One of the largest and heaviest instruments in an orchestra is the harp, which is being presented on this commemorative stamp from the "Musical Instruments " series. It is included in the string instruments.
All harps, regardless of the type of construction, share three essential elements: the soundboard, also known as the body, the neck and the strings. The approximately 1.80 metre tall column is, so to speak, the backbone, roughly forming a triangle with the body and the neck. The strings run parallel to the column. The neck is the curved upper portion of the harp - it is reminiscent of an erect snake and is often decorated with mythical figures. The tuning pegs and dials used for tuning the harp are also fitted on the neck. The body links the neck to the foot of the column, and is responsible for producing the sound. The pedals used to raise the pitch when playing are also located in the foot.
The harp is not only one of the largest, but is also one of the oldest musical instruments used by mankind. Illustrations of bow harps from the Ancient Egyptian era around 3,000 years before Christ can be found, primarily on grave paintings. In Europe evidence of harps can be found from around the 8th century A.D. A particularly famous kind is the Celtic harp: some such harps from the15th century

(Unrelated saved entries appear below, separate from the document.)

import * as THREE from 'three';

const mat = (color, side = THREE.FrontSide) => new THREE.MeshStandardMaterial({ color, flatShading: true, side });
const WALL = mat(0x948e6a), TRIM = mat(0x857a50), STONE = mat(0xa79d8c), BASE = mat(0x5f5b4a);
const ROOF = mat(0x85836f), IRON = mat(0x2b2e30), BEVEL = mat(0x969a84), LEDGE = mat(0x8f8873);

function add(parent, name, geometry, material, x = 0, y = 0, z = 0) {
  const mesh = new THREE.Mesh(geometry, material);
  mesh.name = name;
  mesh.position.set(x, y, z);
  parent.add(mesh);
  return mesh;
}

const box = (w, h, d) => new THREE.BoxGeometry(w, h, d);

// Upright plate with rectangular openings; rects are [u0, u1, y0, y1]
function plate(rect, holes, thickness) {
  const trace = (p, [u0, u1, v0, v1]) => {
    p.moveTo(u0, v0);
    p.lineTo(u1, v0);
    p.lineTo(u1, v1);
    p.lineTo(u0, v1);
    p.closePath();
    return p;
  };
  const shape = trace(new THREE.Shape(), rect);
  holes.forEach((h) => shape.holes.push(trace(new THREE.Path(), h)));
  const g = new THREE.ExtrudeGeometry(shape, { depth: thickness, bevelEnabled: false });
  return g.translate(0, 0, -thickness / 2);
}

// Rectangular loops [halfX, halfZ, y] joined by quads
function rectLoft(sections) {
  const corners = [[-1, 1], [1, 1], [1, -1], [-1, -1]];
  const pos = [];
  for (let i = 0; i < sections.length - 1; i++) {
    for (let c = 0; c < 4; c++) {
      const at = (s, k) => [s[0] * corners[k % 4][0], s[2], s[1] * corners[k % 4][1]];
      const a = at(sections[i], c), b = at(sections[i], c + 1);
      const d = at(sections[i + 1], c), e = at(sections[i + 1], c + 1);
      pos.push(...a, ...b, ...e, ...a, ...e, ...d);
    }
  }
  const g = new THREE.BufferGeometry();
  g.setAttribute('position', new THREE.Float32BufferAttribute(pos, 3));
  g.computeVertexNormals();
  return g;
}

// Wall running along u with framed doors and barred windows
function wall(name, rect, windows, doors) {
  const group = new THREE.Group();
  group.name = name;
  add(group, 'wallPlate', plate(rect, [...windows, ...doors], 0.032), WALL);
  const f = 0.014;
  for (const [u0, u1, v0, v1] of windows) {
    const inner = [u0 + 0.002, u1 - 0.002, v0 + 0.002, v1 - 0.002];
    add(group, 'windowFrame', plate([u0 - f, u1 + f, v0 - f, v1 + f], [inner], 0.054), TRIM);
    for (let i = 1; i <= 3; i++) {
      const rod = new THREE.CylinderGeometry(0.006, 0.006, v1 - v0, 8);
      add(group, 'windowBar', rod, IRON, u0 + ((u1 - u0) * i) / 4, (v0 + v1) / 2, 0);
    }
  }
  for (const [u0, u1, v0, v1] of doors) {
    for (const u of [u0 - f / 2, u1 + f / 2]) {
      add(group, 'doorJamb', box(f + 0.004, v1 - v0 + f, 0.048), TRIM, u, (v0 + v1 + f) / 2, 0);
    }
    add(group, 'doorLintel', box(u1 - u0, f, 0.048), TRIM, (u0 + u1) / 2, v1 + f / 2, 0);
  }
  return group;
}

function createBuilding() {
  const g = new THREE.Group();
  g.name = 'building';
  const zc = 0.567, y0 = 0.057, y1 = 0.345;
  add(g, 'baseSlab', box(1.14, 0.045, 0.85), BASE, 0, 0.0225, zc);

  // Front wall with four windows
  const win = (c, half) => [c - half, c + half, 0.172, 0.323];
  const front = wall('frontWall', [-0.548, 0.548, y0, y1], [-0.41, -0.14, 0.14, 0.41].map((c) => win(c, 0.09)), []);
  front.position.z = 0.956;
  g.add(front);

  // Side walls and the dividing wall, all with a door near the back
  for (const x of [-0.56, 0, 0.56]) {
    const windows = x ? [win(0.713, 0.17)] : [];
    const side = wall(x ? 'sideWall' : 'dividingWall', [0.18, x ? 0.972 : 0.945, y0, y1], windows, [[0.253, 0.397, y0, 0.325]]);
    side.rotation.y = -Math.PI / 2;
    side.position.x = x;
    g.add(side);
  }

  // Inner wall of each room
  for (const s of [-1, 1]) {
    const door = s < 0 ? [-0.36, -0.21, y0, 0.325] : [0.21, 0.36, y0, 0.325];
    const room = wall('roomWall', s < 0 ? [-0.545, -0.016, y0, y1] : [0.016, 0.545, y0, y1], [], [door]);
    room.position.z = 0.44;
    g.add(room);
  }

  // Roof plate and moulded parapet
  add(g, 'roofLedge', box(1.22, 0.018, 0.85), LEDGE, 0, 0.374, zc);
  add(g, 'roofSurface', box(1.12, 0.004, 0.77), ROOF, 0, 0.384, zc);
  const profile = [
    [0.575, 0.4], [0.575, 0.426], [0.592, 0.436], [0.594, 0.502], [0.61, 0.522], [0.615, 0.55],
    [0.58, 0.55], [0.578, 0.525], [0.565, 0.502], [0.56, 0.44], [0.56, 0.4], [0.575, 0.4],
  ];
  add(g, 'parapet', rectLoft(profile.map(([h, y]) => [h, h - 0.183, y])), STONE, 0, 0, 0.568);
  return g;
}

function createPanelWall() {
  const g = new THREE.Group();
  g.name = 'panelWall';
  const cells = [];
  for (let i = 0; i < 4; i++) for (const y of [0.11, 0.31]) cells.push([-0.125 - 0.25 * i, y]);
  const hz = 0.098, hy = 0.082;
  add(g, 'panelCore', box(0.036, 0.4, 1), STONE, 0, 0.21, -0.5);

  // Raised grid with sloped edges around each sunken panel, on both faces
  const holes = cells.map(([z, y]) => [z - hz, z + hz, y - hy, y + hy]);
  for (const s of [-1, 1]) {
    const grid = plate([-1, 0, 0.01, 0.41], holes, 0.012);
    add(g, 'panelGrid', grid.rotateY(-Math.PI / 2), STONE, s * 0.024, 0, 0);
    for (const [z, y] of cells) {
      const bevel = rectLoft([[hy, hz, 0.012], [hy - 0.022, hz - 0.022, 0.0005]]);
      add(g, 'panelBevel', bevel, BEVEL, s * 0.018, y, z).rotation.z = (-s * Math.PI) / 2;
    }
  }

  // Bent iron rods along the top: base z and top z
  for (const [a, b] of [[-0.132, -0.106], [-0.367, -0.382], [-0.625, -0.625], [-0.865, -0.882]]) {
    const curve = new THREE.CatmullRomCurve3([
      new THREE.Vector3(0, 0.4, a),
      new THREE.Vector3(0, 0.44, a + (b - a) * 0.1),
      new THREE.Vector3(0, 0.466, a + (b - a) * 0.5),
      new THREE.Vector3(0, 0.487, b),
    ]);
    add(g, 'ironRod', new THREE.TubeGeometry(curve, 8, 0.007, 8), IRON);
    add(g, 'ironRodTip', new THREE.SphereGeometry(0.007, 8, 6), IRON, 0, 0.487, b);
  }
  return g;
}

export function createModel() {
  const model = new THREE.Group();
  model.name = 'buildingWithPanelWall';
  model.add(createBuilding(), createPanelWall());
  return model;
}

with the characteristic curved column have survived to this day in Great Britain and Ireland. The Celtic harp is the symbol of the Republic of Ireland and is depicted on both its coat of arms and on the Irish Euro coins.
Modern day concert harps are so-called double-action pedal harps, a kind of harp developed by Sébastian Erard in around 1820 in Paris. They have seven pedals which enable the pitch to be adjusted by one or two semitones, depending on whether the pedal is depressed once or twice. Concert harps have 47 strings and a range of six and a half octaves. They can be used as solo or orchestral instruments or as an accompaniment for voice. An example of a famous piece for harp is Mozart’s Concerto for Flute, Harp and Orchestra in C Major (KV 299). Composers such as Mahler, Debussy and Bartók also wrote many pieces for orchestra and harp. Harps have a wide repertoire of sounds. Low tones sound for several seconds and are, therefore, sometimes damped using the hands in order to prevent them merging with the subsequent harmony.
In many countries particular types of harps are played, as in Latin America, for example, where the harp plays an important role in the traditional music. The Tyrolean folk harp, also known as the Liederharfe is a single-action pedal harp which is very popular in alpine folk music.